In 1984, two men were thinking a lot about the Internet. One of them invented it. The other is an artist who would see its impact on society with uncanny prescience.
First is the man often called "the father of the Internet," Vint Cerf. Between the early 1970s and early '80s, he led a team of scientists supported by research from the Defense Department.
Initially, Cerf was trying to create an Internet through which scientists and academics from all over the world could share data and research.
Then, one day in 1988, Cerf says he went to a conference for commercial vendors where they were selling products for the Internet.
"I just stood there thinking, 'My God! Somebody thinks they're going to make money out of the Internet.' " Cerf was surprised and happy. "I was a big proponent of that. My friends in the community thought I was nuts. 'Why would you let the unwashed masses get access to the Internet?' And I said, 'Because I want everybody to take advantage of its capability.' "
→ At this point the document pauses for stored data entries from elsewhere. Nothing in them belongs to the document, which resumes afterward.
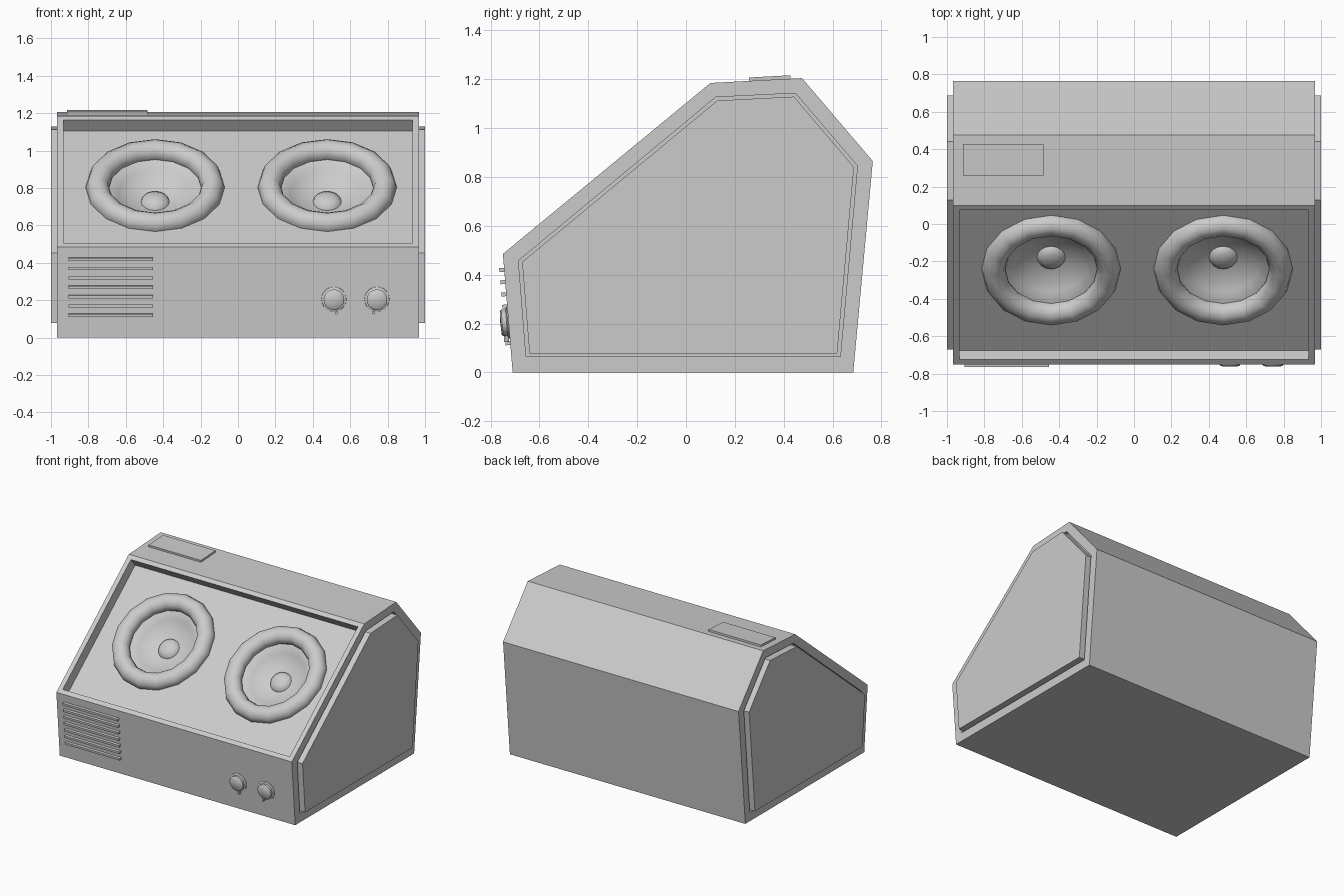
import bpy, bmesh, math
from mathutils import Matrix, Vector

if "Cube" in bpy.data.objects:
    bpy.data.objects.remove(bpy.data.objects["Cube"])


def finish(name, bm, smooth=False):
    bmesh.ops.recalc_face_normals(bm, faces=bm.faces)
    me = bpy.data.meshes.new(name)
    bm.to_mesh(me)
    bm.free()
    ob = bpy.data.objects.new(name, me)
    bpy.context.collection.objects.link(ob)
    if smooth:
        bpy.ops.object.select_all(action='DESELECT')
        ob.select_set(True)
        bpy.context.view_layer.objects.active = ob
        bpy.ops.object.shade_smooth_by_angle(angle=math.radians(45))
    return ob


def frame(a, b, x, y):
    """Local axes on the face running a -> b (y, z); x right, y up the face, z out.
    The origin sits on the face at world x and world-space fraction y."""
    u = Vector((0, b[0] - a[0], b[1] - a[1]))
    o = Vector((x, a[0], a[1])) + u * y
    u.normalize()
    right = Vector((1, 0, 0))
    m = Matrix((right, u, right.cross(u))).transposed().to_4x4()
    return Matrix.Translation(o) @ m


def prism(name, profile, x0, x1):
    bm = bmesh.new()
    face = bm.faces.new([bm.verts.new((x0, y, z)) for y, z in profile])
    ext = bmesh.ops.extrude_face_region(bm, geom=[face])['geom']
    bmesh.ops.translate(bm, vec=(x1 - x0, 0, 0),
                        verts=[v for v in ext if isinstance(v, bmesh.types.BMVert)])
    return finish(name, bm)


def box(name, m, lo, hi):
    bm = bmesh.new()
    bmesh.ops.create_cube(bm, size=1)
    for v in bm.verts:
        v.co = m @ Vector([lo[i] if v.co[i] < 0 else hi[i] for i in range(3)])
    return finish(name, bm)


def lathe(name, m, profile, segs, closed=False):
    bm = bmesh.new()
    vs = [bm.verts.new((r, 0, h)) for r, h in profile]
    es = [bm.edges.new(p) for p in zip(vs, vs[1:])]
    if closed:
        es.append(bm.edges.new((vs[-1], vs[0])))
    bmesh.ops.spin(bm, geom=vs + es, axis=(0, 0, 1), cent=(0, 0, 0),
                   steps=segs, angle=math.tau)
    bmesh.ops.remove_doubles(bm, verts=bm.verts, dist=1e-5)
    bmesh.ops.transform(bm, matrix=m, verts=bm.verts)
    return finish(name, bm, True)


def cut(ob, cutter):
    mod = ob.modifiers.new("cut", 'BOOLEAN')
    mod.operation, mod.solver, mod.object = 'DIFFERENCE', 'EXACT', cutter
    bpy.context.view_layer.objects.active = ob
    bpy.ops.object.modifier_apply(modifier=mod.name)
    bpy.data.objects.remove(cutter)


# Cabinet
P = [(-0.71, 0), (-0.75, 0.485), (0.10, 1.185), (0.475, 1.205), (0.765, 0.865), (0.685, 0)]
body = prism("cabinet", P, -0.967, 0.967)

# Recessed sloping baffle
slope = frame(P[1], P[2], 0, 0.5)
DEPTH = 0.078
cut(body, box("baffle_cutter", slope, (-0.932, -0.518, -DEPTH), (0.932, 0.518, 0.1)))

# Side panels standing in shallow grooves
groove = [(-0.655, 0.065), (-0.686, 0.457), (0.122, 1.127), (0.448, 1.143), (0.702, 0.845), (0.632, 0.065)]
panel = [(-0.641, 0.077), (-0.671, 0.452), (0.128, 1.113), (0.442, 1.129), (0.688, 0.84), (0.619, 0.077)]
for s, side in ((-1, "left"), (1, "right")):
    cut(body, prism("groove_cutter", groove, s * 0.942, s * 1.1))
    prism(side + "_side_panel", panel, s * 0.94, s * 1.0)

# Loudspeakers: surround, cone and dust cap
ring = [(0.309 + 0.063 * math.cos(i * math.tau / 10), 0.063 * math.sin(i * math.tau / 10))
        for i in range(10)]
for x, side in ((-0.443, "left"), (0.477, "right")):
    m = slope @ Matrix.Translation((x, 0.045, -DEPTH))
    cut(body, lathe("hole_cutter", m, [(0, -0.15), (0.28, -0.15), (0.28, 0.05), (0, 0.05)], 16))
    lathe(side + "_speaker_surround", m, ring, 16, True)
    lathe(side + "_speaker_cone", m,
          [(0.29, -0.01), (0.24, -0.015), (0.2, -0.05), (0.14, -0.08), (0.07, -0.1), (0, -0.105)], 16)
    lathe(side + "_dust_cap", m, [(0.077, -0.1), (0.07, -0.085), (0.042, -0.07), (0, -0.064)], 16)

# Vent slats on the lower front
for i in range(7):
    m = frame(P[0], P[1], 0, (0.12 + 0.05 * i) / 0.485)
    box("vent_slat_%d" % (i + 1), m, (-0.905, -0.008, -0.01), (-0.455, 0.008, 0.02))

# Control knobs with pointers
for x, turn, side in ((0.513, 10, "left"), (0.743, -14, "right")):
    m = frame(P[0], P[1], x, 0.205 / 0.485)
    lathe(side + "_knob_base", m, [(0.068, -0.005), (0.066, 0.003), (0.056, 0.008), (0, 0.008)], 20)
    lathe(side + "_knob", m, [(0.053, 0), (0.055, 0.026), (0.049, 0.032), (0, 0.034)], 20)
    box(side + "_knob_pointer", m @ Matrix.Rotation(math.radians(turn), 4, 'Z'),
        (-0.006, -0.08, 0.004), (0.006, -0.045, 0.024))

# Plain plate on the top
box("top_plate", frame(P[2], P[3], 0, 0.65), (-0.915, -0.085, -0.005), (-0.485, 0.085, 0.014))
Clearly, Cerf is an optimist. That is what allowed him to dream big. But, in retrospect, some of the decisions his team made seem hopelessly naive, especially for a bunch of geniuses.
They made it possible to surf the Internet anonymously — unlike a telephone, you don't have a unique number that announces who you are. We know how that turned out. People with less lofty ambitions than Cerf used that loophole for cybercrime, international espionage and online harassment.
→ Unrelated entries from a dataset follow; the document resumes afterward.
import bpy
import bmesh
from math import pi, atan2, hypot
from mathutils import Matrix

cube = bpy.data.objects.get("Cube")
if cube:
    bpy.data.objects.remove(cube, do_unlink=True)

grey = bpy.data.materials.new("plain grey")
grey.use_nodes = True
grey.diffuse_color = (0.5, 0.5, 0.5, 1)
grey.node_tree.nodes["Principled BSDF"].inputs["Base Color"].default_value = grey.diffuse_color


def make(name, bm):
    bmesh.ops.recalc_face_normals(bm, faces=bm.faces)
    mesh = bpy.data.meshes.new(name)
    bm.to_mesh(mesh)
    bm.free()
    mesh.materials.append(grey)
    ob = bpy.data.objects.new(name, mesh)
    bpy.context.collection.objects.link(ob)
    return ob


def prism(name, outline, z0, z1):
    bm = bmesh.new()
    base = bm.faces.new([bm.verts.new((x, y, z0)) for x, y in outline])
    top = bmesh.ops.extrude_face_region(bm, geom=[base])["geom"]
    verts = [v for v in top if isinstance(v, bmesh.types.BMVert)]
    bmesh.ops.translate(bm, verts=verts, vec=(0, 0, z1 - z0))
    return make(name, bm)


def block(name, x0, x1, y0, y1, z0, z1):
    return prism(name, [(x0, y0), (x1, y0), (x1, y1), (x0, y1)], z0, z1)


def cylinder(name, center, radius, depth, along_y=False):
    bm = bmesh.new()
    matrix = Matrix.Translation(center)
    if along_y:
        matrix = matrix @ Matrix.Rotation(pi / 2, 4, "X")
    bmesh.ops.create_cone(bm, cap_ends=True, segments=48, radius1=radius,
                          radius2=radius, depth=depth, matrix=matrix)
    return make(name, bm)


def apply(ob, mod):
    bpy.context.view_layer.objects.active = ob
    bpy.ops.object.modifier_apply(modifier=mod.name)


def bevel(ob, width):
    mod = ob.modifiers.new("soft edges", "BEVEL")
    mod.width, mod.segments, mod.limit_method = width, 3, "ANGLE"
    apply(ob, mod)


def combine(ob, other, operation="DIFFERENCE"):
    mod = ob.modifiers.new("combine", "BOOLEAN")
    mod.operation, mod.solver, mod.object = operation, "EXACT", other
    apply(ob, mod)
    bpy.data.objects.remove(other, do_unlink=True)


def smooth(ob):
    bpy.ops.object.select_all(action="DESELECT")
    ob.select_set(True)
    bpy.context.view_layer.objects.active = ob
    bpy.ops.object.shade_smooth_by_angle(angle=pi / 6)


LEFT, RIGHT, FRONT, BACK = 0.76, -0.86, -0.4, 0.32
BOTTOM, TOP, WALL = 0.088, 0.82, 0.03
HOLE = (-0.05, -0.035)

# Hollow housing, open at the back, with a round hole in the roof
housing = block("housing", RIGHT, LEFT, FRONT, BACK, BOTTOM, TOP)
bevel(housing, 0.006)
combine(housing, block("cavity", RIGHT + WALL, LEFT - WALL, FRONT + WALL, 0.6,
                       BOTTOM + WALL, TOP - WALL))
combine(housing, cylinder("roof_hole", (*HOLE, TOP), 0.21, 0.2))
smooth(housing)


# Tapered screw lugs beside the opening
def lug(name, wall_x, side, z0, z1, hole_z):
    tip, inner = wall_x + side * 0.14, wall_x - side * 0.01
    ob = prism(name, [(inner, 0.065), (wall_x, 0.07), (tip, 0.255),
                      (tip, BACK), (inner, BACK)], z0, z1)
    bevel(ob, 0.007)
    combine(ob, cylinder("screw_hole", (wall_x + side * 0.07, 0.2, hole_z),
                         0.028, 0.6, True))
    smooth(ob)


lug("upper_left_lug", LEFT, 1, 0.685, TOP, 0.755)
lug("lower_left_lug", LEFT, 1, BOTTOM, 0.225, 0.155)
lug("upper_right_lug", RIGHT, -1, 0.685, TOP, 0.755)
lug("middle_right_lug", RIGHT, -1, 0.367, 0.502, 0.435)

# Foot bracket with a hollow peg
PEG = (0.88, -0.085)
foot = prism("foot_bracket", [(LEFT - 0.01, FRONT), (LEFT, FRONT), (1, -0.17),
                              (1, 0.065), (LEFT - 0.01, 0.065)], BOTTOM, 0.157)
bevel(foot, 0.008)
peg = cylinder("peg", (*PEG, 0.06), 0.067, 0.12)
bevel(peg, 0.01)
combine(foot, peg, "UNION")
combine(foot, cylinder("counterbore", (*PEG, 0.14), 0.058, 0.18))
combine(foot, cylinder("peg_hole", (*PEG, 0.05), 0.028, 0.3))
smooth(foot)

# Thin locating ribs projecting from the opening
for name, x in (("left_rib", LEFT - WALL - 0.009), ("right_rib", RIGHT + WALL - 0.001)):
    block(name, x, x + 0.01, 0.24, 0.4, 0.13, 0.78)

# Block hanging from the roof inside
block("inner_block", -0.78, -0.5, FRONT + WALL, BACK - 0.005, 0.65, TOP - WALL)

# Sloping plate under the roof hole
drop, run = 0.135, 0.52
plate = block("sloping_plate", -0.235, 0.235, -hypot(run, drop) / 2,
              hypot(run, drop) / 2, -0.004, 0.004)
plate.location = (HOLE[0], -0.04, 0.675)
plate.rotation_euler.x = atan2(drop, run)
Cerf admits all that dark stuff never crossed his mind. "And we have to cope with that — I mean, welcome to the real world," he says.
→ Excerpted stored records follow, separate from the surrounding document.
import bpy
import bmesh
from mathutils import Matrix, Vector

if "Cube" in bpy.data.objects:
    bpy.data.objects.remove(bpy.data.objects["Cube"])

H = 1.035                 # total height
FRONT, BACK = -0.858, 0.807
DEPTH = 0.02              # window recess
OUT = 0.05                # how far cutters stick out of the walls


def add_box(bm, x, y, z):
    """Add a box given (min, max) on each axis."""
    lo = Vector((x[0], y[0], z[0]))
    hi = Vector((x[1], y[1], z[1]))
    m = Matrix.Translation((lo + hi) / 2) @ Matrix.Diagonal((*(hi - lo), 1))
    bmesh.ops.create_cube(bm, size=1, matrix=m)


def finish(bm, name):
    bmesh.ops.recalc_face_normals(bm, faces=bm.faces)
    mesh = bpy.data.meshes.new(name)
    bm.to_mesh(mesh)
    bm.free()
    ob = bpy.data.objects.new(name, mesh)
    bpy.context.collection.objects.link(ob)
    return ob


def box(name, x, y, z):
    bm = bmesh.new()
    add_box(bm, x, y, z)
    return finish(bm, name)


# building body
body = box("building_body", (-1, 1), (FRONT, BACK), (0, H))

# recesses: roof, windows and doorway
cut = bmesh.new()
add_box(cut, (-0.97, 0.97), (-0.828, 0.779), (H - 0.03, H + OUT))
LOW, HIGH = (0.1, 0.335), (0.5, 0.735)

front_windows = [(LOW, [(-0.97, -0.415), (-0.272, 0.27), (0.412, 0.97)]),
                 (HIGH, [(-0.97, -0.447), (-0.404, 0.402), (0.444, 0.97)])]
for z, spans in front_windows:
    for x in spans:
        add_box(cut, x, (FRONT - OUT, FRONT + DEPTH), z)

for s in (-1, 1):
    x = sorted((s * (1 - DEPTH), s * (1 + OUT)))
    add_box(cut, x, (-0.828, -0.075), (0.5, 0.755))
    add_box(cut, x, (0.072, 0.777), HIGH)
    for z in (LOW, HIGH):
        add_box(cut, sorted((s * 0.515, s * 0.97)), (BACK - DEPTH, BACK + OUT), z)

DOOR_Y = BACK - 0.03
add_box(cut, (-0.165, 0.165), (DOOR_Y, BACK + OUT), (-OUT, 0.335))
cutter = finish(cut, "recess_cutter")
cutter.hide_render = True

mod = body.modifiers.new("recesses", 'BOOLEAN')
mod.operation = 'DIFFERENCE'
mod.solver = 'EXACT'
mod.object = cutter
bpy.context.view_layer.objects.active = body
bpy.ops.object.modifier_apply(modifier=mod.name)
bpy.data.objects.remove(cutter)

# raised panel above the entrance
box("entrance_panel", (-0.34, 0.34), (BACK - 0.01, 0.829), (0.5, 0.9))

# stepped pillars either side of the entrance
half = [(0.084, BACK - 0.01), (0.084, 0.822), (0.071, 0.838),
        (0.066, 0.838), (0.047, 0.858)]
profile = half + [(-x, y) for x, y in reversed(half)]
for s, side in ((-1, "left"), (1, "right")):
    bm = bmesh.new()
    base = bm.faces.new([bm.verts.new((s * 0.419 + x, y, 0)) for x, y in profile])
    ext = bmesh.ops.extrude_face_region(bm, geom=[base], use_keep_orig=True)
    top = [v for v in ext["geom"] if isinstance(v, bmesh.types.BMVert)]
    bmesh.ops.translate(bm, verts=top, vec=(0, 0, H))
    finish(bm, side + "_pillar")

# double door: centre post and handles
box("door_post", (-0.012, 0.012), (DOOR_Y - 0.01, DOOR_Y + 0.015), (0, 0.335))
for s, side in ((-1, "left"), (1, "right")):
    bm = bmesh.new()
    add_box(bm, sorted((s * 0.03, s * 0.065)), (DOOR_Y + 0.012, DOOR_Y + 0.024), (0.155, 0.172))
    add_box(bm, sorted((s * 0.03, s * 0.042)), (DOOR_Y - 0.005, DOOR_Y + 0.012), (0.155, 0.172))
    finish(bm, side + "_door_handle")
And in a way, why would Cerf have imagined all this? He was a scientist deeply engaged in solving a great technical problem.
While Cerf and his colleagues were busy inventing, the young aspiring science fiction writer William Gibson was looking for a place to set his first novel. Gibson was living in Seattle, and he had friends who worked in the budding tech industry. They told him about computers and the Internet, "and I was sitting with a yellow legal pad trying to come up with trippy names for a new arena in which science fiction could be staged."
The name Gibson came up with: cyberspace. And for a guy who had never seen it, he did a great job describing it in that 1984 book, "Neuromancer": "A graphic representation of data abstracted from the banks of every computer in the human system. Unthinkable complexity. Lines of light ranged in the nonspace of the mind, clusters and constellations of data. Like city lights, receding."
Somehow Gibson was able to imagine the potential scale of it — all those computers connected together.
But, it isn't just the Internet that Gibson saw coming. In "Neuromancer," the Internet has become dominated by huge multinational corporations fighting off hackers. The main character is a washed-up criminal hacker who goes to work for an ex-military officer to regain his glory. And get this: The ex-military guy is deeply involved in cyber-espionage between the U.S. and Russia.
Gibson says he didn't need to try a computer or see the Internet to imagine this future. "The first people to embrace a technology are the first to lose the ability to see it objectively," he says.
He says he's more interested in how people behave around new technologies. He likes to tell a story about how TV changed New York City neighborhoods in the 1940s.
"Fewer people sat out on the stoops at night and talked to their neighbors, and it was because everyone was inside watching television," he says. "No one really noticed it at the time as a kind of epochal event, which I think it was."
After years of covering Silicon Valley and speaking with brilliant inventors, I found Gibson's point a revelation. Our tech entrepreneurs are focused almost exclusively on how their devices will be used by individuals — not how those devices will change society. They want to make things that are addictive and entertaining. That is why I've started to take science fiction more seriously.
Among the sci-fi artists looking at today's latest technologies is Charlie Brooker, the creator and writer of the Netflix show "Black Mirror."
Brooker has a certain amount of frustration with the leaders in tech. "It's felt like tech companies have for years just put this stuff out there," he says. "And they distance themselves from the effects of their product effectively by saying, 'Oh, we're just offering a service.' "
Brooker sees each new technology more like an untested drug waiting to launch us on a very bad trip. Each episode of "Black Mirror" is like its own laboratory testing a technology that is already out, but pushing it by mixing in common human behaviors and desires.
In one episode, everyone ranks one another on how well they interact socially in real time. It's like Yelp on steroids. The result is a nightmare society — every smile is forced; it's impossible to be honest with anyone.
In another episode, a grieving women hires a service that scans social media and other accounts of her deceased lover. It uses the information to bring him back as a humanoid robot. He speaks and responds almost exactly like the man she lost. And in case you're wondering: Such technology is already in the works.
Brooker says he does admire inventors. He knows he could never be one.
"I could scarcely have invented the shoe," Brooker says. "I'd be worrying that that would restrict your feet."
There is a kind of optimism that it takes to be an inventor. But the father of the Internet thinks inventors need the artists.
"It's the mind-stretching practice of trying to think what the implications of technology will be that makes me enjoy science fiction," Cerf says. "It teaches me that when you're inventing something you should try to think about what the consequences might be."
The artists are the ones who recognize a fundamental truth: Human nature hasn't changed much since Shakespeare's time, no matter what fancy new tools you give us.